She'd gone abroad after being abruptly dismissed from
the editorship of Vogue. Her return was heralded by
bitchy article in the New York Post, which figures too
often in the show.
But go to this latest Nora Theatre Company production for Annette Miller's heroic impersonation of this. Go for Daniel Gidron's careful direction and Bryanna Bloomfield's spot-on set. Go to support Nora Theatre as they forge on toward their own theatre space-shared with the Underground Railway--in Central Square. But the two act script circa 1996,for "Full Gallop" leaves much to be desired. Drawn largely from the subject's acerbic autobiography "D.V.", the piece was originally intended to showcase Mary Louise Wilson's talents at impersonation. Miller's more careful character development exposes the artifice of script's construction, to the detriment of the artifice which was Vreeland's raison d'etre.

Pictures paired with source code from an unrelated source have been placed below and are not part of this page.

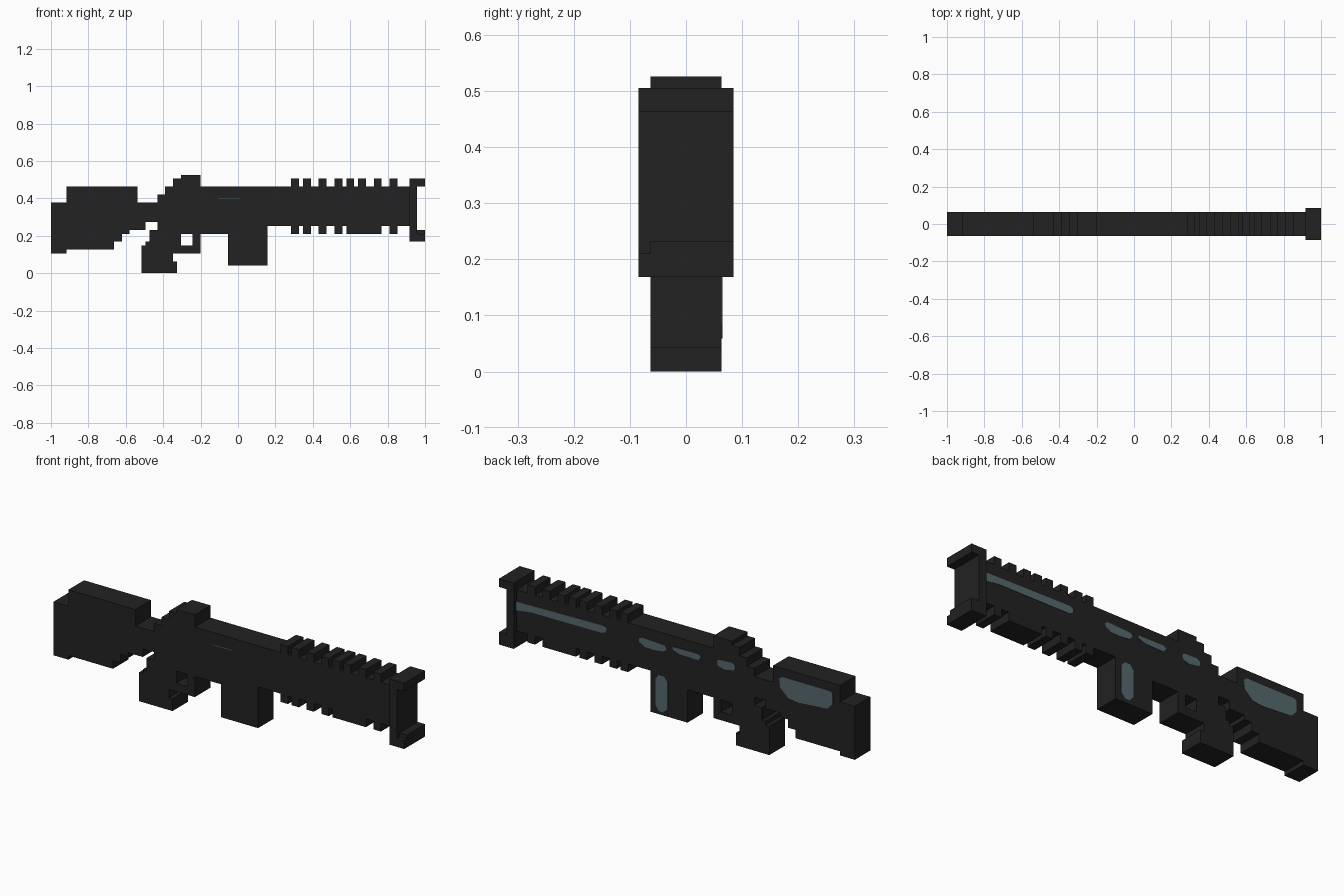
import bpy, bmesh

if "Cube" in bpy.data.objects:
    bpy.data.objects.remove(bpy.data.objects["Cube"])

V = 2 / 95  # block size; the model is 95 blocks long


def material(name, rgb):
    m = bpy.data.materials.new(name)
    m.diffuse_color = (*rgb, 1)
    m.use_nodes = True
    m.node_tree.nodes["Principled BSDF"].inputs["Base Color"].default_value = m.diffuse_color
    return m


black = material("matte black", (0.016, 0.016, 0.016))
teal = material("worn grey teal", (0.09, 0.14, 0.155))


def extrude(name, outline, y0, y1, mat):
    """Extrude an x-z outline (in blocks) from y0 to y1."""
    bm = bmesh.new()
    vs = [bm.verts.new((x * V - 1, y0 * V, z * V)) for x, z in outline]
    face = bm.faces.new(vs)
    out = bmesh.ops.extrude_face_region(bm, geom=[face])["geom"]
    bmesh.ops.translate(bm, vec=(0, (y1 - y0) * V, 0),
                        verts=[g for g in out if isinstance(g, bmesh.types.BMVert)])
    bmesh.ops.recalc_face_normals(bm, faces=bm.faces)
    me = bpy.data.meshes.new(name)
    bm.to_mesh(me)
    bm.free()
    me.materials.append(mat)
    ob = bpy.data.objects.new(name, me)
    bpy.context.collection.objects.link(ob)
    return ob


def box(name, x0, x1, z0, z1, y0=-3, y1=3, mat=black):
    return extrude(name, [(x0, z0), (x1, z0), (x1, z1), (x0, z1)], y0, y1, mat)


# Stock with stepped underside and thin neck
extrude("stock", [(0, 5), (4, 5), (4, 6), (16, 6), (16, 8), (18, 8), (18, 10),
                  (20, 10), (20, 11), (24, 11), (24, 13), (27, 13), (27, 18),
                  (22, 18), (22, 22), (4, 22), (4, 18), (0, 18)], -3, 3, black)
# Receiver with stepped rear sight
extrude("receiver", [(27, 10), (45, 10), (45, 12), (60, 12), (60, 22), (38, 22),
                     (38, 25), (33, 25), (33, 24), (31, 24), (31, 22), (29, 22),
                     (29, 20), (27, 20)], -3, 3, black)
# Grip and guard loop
extrude("grip_and_guard", [(23, 0), (32, 0), (32, 3), (31, 3), (31, 5), (38, 5),
                           (38, 10), (36, 10), (36, 7), (33, 7), (33, 10), (27, 10),
                           (27, 11), (25, 11), (25, 8), (24, 8), (24, 7), (23, 7)],
        -3, 3, black)
# Magazine and barrel
box("magazine", 45, 55, 2, 12)
box("barrel", 60, 91, 12, 22)

# Cooling ribs above and below the barrel
for x in (61, 64, 68, 72, 75, 78, 82, 86):
    box("upper_rib", x, x + 2, 22, 24)
for x0, x1 in ((61, 63), (64, 66), (68, 70), (72, 74), (75, 84), (86, 88)):
    box("lower_rib", x0, x1, 10, 12)

# Muzzle plate with forward lips
box("muzzle_plate", 91, 93, 8, 24, -4, 4)
box("upper_lip", 93, 95, 22, 24, -4, 4)
box("lower_lip", 93, 95, 8, 10, -4, 4)
box("lower_lip_step", 93, 95, 10, 11, -3, 4)

# Thin teal inlays on the rear side
inlays = {
    "stock_inlay": [(20.3, 19.3), (19.5, 20), (6.5, 20), (5.9, 19.5), (5.9, 17),
                    (7.3, 15.5), (15, 14.9), (17.8, 15.2), (20, 17.2)],
    "sight_inlay": [(37, 19.3), (36, 19.7), (33, 19.8), (32.1, 19.2), (32.3, 18.1),
                    (35, 17.6), (36.8, 18.1)],
    "receiver_inlay": [(49, 19.4), (42, 19.5), (41.3, 19), (42, 18), (47, 18.1), (48.8, 18.7)],
    "front_receiver_inlay": [(58, 19.1), (57, 19.5), (51, 19.2), (50.5, 18.5), (51.3, 17.6),
                             (54, 17.3), (56.5, 17.4), (58, 18.3)],
    "barrel_inlay": [(91, 19.2), (67.5, 19.6), (66.6, 19.1), (66.8, 18.2), (68, 17.7),
                     (87, 17.6), (91, 17)],
    "magazine_inlay": [(51.4, 2.8), (52.6, 2.8), (53.5, 4), (53.5, 10.5), (52.6, 11.6),
                       (51.2, 11.6), (50.3, 10.5), (50.3, 4)],
}
for name, outline in inlays.items():
    extrude(name, outline, 3, 3.1, teal)
# Hairline mark on the front side
box("front_hairline", 42.6, 48, 18.95, 19.12, -3.05, -3, teal)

Name dropping for an incrowd no longer around to appreciate it becomes tedious. Confining the action to one evening after the cash-strapped Vreeland's return is too restrictive. There's better drama in this material but this lemonade will have to do. Moments, like the Dying Swan, are memorable however. Gidron has manages to keep Miller in motion from anecdote to anecdote, even when the show doesn't seem to be getting anywhere. Those who remember Gerri Librandi over-the-top effort for Merrimack in 1999 may enjoy comparing the two performances. Miller's is much closer to D.V.'s cherished Balenciaga look, courtesy of Gail Astrid Buckley's careful costumery.